== TASK REQUIREMENTS ==
Scan the entries below and count the lines holding the string "height". Supply only the number.

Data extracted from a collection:
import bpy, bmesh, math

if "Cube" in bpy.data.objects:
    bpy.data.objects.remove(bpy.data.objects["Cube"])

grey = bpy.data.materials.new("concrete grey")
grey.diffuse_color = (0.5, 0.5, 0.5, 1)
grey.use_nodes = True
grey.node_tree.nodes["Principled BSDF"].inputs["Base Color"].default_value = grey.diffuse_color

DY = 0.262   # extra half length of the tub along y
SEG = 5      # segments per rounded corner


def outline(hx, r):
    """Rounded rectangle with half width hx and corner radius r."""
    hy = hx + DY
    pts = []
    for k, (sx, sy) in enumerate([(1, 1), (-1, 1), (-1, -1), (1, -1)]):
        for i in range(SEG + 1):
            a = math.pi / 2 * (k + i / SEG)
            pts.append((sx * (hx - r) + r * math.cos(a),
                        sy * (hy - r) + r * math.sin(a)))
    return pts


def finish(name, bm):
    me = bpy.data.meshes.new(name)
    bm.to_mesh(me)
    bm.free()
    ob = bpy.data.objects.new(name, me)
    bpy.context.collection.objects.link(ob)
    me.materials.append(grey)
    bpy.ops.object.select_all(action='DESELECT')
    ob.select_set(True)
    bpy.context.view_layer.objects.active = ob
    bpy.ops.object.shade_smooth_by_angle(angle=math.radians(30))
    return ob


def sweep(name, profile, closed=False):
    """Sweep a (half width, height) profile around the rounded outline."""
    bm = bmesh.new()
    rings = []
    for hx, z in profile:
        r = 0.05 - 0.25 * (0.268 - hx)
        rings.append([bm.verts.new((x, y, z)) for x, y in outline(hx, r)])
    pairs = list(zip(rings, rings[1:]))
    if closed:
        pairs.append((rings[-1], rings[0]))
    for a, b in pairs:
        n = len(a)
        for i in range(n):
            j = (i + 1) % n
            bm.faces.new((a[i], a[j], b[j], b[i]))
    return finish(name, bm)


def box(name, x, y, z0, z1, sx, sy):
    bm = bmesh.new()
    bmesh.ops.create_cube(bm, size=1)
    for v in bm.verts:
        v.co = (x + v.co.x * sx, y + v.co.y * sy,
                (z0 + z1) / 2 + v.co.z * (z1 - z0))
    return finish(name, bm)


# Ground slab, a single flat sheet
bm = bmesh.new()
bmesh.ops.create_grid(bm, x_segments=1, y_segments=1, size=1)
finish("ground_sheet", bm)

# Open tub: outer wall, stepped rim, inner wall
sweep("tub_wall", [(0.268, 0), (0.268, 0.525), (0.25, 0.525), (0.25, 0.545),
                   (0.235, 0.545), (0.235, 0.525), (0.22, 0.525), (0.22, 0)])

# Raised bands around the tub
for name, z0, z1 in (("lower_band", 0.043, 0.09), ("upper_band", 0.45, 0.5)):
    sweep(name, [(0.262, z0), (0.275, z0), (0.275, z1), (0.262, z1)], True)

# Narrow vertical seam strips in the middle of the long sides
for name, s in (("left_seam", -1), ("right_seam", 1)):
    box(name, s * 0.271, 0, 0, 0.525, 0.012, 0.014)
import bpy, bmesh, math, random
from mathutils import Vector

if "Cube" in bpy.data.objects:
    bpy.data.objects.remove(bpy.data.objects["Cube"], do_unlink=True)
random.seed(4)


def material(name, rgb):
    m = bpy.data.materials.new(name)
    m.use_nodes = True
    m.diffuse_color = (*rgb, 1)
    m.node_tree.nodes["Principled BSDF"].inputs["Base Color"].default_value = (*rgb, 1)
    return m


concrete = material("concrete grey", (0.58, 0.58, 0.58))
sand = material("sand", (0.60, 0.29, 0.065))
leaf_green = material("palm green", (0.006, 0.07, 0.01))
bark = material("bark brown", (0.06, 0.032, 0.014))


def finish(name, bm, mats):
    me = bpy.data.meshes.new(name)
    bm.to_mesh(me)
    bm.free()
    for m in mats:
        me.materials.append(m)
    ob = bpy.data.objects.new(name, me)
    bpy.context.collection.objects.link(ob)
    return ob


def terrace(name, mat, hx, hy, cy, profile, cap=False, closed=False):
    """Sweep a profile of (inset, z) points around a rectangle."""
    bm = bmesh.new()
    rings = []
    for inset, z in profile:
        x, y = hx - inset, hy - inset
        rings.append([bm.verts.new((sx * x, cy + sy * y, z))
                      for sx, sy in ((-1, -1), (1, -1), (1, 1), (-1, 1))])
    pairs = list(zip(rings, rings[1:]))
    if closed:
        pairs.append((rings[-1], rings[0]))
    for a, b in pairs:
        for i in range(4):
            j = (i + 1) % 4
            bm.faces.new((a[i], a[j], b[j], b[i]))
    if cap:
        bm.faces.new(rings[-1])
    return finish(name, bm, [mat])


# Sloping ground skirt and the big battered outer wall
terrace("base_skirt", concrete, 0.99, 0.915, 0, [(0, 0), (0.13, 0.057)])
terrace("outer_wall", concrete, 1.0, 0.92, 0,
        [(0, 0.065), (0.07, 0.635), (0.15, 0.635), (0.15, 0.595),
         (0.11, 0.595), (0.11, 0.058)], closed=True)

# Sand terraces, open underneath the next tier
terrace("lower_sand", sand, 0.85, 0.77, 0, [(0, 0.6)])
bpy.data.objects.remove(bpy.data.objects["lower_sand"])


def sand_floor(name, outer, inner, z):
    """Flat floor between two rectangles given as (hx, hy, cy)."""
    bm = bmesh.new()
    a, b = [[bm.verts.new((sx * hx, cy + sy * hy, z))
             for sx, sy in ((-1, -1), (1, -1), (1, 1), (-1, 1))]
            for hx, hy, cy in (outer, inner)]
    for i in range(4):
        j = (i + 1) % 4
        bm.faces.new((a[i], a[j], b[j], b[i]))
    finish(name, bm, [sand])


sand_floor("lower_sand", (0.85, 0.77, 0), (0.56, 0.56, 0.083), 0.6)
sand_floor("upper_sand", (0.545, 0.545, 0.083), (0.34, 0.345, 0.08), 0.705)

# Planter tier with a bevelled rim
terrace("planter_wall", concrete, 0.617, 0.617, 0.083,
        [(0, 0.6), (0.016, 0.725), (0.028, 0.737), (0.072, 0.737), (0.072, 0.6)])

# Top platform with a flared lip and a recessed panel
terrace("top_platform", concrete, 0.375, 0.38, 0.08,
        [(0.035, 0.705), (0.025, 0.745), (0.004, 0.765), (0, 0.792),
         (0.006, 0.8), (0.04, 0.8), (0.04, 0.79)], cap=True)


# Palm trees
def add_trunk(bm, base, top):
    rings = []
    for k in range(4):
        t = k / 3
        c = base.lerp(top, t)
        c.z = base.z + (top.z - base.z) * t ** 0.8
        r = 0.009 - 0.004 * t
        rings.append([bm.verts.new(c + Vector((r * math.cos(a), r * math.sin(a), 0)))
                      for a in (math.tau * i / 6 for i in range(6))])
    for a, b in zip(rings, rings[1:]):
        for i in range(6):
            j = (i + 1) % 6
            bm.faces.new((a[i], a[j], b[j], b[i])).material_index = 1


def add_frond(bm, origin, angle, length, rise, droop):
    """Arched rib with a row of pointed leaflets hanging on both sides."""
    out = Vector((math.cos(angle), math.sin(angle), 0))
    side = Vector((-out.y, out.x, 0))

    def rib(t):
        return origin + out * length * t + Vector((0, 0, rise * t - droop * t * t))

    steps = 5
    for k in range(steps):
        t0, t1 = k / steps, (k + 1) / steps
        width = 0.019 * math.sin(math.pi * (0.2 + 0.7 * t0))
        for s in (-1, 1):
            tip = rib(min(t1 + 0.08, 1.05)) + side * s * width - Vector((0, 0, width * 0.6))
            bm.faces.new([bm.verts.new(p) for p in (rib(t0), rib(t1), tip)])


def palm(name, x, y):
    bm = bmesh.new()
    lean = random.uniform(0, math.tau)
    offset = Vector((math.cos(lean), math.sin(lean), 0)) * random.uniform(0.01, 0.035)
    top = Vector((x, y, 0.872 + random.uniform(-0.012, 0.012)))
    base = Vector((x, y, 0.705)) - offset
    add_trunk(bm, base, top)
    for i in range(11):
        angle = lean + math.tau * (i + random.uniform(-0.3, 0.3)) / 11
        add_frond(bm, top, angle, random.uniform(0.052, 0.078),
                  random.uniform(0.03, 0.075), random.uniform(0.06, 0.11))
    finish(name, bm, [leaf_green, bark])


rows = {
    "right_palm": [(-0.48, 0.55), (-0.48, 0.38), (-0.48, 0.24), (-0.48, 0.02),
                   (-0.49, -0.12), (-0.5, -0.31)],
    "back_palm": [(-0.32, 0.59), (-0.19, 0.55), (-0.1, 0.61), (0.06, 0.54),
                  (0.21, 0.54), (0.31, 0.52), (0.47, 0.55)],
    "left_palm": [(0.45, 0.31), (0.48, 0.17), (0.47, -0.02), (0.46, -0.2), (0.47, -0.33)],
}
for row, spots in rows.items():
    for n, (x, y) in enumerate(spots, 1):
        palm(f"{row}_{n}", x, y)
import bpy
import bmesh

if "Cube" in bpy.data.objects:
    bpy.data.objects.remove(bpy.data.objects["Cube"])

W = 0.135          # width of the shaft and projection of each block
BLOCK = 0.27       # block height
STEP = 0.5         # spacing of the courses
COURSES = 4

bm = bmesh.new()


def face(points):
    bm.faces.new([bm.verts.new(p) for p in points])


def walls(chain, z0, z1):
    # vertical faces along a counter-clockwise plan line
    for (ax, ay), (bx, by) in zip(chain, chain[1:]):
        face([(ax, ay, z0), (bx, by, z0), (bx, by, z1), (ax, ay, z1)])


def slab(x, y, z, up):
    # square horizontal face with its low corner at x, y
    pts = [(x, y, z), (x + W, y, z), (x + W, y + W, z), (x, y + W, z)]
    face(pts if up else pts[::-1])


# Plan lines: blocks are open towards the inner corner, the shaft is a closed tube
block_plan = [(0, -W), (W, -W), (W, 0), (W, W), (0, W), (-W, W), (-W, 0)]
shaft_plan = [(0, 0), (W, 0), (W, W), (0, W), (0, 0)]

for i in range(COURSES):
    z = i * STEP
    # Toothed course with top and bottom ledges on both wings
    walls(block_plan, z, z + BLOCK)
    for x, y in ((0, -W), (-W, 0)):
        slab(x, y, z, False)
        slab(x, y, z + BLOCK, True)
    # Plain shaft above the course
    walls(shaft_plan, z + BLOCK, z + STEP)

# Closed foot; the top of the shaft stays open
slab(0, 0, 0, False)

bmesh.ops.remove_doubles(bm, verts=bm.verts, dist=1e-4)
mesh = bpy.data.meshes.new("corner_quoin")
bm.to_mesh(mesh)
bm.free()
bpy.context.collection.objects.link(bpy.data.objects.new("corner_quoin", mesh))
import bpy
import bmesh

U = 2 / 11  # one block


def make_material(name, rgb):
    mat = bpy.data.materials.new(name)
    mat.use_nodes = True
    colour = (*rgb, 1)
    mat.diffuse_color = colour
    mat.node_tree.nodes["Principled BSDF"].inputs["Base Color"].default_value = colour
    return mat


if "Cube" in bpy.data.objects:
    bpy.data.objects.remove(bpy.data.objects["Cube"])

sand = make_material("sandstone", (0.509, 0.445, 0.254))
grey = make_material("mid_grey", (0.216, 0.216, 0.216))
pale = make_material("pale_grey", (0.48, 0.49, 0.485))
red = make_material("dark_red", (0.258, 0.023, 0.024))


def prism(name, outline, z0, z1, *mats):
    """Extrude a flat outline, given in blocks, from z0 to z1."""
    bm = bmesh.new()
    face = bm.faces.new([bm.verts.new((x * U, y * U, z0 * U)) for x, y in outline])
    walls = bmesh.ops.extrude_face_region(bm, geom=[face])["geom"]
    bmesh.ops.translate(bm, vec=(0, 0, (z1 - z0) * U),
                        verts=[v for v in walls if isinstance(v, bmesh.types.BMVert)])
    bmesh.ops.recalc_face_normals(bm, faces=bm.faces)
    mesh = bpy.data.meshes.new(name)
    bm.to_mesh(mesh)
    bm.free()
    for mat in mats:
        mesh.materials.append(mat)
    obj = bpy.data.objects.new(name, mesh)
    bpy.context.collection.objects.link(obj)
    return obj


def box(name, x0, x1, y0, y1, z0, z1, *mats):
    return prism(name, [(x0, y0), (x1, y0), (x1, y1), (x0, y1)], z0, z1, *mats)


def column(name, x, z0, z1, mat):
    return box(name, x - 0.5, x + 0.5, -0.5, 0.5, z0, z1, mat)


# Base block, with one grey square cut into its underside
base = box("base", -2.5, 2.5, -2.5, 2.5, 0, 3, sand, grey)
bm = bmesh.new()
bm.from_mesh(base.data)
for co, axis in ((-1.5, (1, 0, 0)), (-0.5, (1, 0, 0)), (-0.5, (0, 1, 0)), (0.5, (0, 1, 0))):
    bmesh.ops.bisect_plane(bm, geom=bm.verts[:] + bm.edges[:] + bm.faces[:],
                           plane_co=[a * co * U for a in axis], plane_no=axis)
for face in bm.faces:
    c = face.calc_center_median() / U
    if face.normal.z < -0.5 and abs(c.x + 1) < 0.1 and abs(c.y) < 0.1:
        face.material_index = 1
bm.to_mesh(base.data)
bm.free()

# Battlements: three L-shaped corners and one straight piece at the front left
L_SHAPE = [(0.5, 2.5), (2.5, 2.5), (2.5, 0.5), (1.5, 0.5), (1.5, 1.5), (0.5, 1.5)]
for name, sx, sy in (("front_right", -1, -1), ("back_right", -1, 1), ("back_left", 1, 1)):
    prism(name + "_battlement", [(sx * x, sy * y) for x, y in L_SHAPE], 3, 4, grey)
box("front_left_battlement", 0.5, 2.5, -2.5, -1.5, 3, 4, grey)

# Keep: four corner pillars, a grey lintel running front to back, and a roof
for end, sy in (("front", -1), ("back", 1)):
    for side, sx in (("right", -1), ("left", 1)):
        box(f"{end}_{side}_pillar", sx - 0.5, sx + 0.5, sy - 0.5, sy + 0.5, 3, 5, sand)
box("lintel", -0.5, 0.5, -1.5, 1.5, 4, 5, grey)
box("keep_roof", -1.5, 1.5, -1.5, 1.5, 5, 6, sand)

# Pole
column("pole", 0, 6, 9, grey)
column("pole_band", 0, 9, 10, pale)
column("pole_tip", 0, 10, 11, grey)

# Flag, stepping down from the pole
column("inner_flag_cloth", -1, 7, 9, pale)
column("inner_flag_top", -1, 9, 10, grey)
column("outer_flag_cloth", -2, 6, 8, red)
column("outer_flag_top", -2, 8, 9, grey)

== EXPECTED ANSWER ==
2